By Laura Serra
Interesting political times are anything but over. The upcoming Italian general elections seem bound to shake again both national politics, and the politics of Europe at large. As in several other countries, and especially due to the impact of the refugee crisis on its shores, the populist wind blowing throughout Europe has found in Italy an especially receptive audience. Two out of the four main parties running can be considered ‘populist’, with the Five Star Movement (which supposedly has no political colouring) and the Northern League (which has a very dark political colouring) respectively making use of the anti-establishment and anti-immigration rhetoric; and finding common ground on their vigorous Euroscepticism. Immigration, specifically, is the issue most heavily discussed in political debates and the one most likely to be driving Italian votes.
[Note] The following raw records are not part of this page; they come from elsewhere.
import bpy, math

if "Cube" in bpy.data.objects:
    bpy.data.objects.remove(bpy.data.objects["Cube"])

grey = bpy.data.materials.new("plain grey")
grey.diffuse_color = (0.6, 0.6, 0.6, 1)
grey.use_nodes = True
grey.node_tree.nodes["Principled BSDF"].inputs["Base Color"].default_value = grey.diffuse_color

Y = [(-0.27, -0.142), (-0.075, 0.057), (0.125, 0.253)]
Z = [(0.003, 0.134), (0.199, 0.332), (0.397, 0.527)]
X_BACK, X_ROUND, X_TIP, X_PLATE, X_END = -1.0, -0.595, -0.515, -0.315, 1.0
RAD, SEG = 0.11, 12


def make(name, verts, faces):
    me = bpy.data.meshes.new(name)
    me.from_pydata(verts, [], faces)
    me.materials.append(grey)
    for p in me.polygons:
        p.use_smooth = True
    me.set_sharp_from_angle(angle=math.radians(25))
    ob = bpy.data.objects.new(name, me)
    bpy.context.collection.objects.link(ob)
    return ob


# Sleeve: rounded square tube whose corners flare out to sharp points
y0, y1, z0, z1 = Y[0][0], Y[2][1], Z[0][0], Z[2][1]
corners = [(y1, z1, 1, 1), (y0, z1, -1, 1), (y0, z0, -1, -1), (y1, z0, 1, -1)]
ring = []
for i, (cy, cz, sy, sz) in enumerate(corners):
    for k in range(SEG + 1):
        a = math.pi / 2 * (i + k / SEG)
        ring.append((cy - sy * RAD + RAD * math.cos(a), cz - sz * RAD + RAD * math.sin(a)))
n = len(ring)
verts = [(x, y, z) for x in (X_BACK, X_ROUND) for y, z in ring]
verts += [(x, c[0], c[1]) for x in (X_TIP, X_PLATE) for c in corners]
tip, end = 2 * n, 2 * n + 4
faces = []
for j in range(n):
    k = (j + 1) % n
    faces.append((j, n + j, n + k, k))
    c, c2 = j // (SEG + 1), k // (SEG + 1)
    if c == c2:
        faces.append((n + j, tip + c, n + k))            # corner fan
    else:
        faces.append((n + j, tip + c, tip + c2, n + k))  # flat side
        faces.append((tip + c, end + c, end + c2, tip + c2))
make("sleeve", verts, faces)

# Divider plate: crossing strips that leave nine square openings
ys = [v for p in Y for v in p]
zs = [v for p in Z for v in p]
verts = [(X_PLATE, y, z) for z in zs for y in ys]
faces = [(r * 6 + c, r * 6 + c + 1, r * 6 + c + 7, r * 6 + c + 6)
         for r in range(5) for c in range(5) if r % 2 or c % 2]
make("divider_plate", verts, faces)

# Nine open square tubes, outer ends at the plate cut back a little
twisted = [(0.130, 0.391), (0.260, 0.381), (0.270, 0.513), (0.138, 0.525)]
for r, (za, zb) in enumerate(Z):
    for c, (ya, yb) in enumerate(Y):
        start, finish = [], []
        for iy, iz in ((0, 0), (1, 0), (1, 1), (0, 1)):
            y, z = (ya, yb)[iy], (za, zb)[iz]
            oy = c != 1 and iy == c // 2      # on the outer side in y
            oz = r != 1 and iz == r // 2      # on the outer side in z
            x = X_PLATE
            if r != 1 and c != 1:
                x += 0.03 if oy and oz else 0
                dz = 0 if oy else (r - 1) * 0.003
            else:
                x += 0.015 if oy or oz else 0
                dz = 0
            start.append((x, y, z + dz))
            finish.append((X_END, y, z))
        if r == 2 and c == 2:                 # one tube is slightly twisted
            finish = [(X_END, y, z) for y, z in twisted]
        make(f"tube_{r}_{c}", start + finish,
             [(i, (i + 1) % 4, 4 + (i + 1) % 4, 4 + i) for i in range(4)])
Like elsewhere in Europe, the ‘economic cleavage’ of working class and white-collar voters is being superseded by the ‘cultural cleavage’ of those who support cosmopolitanism and multiculturalism and those who do not.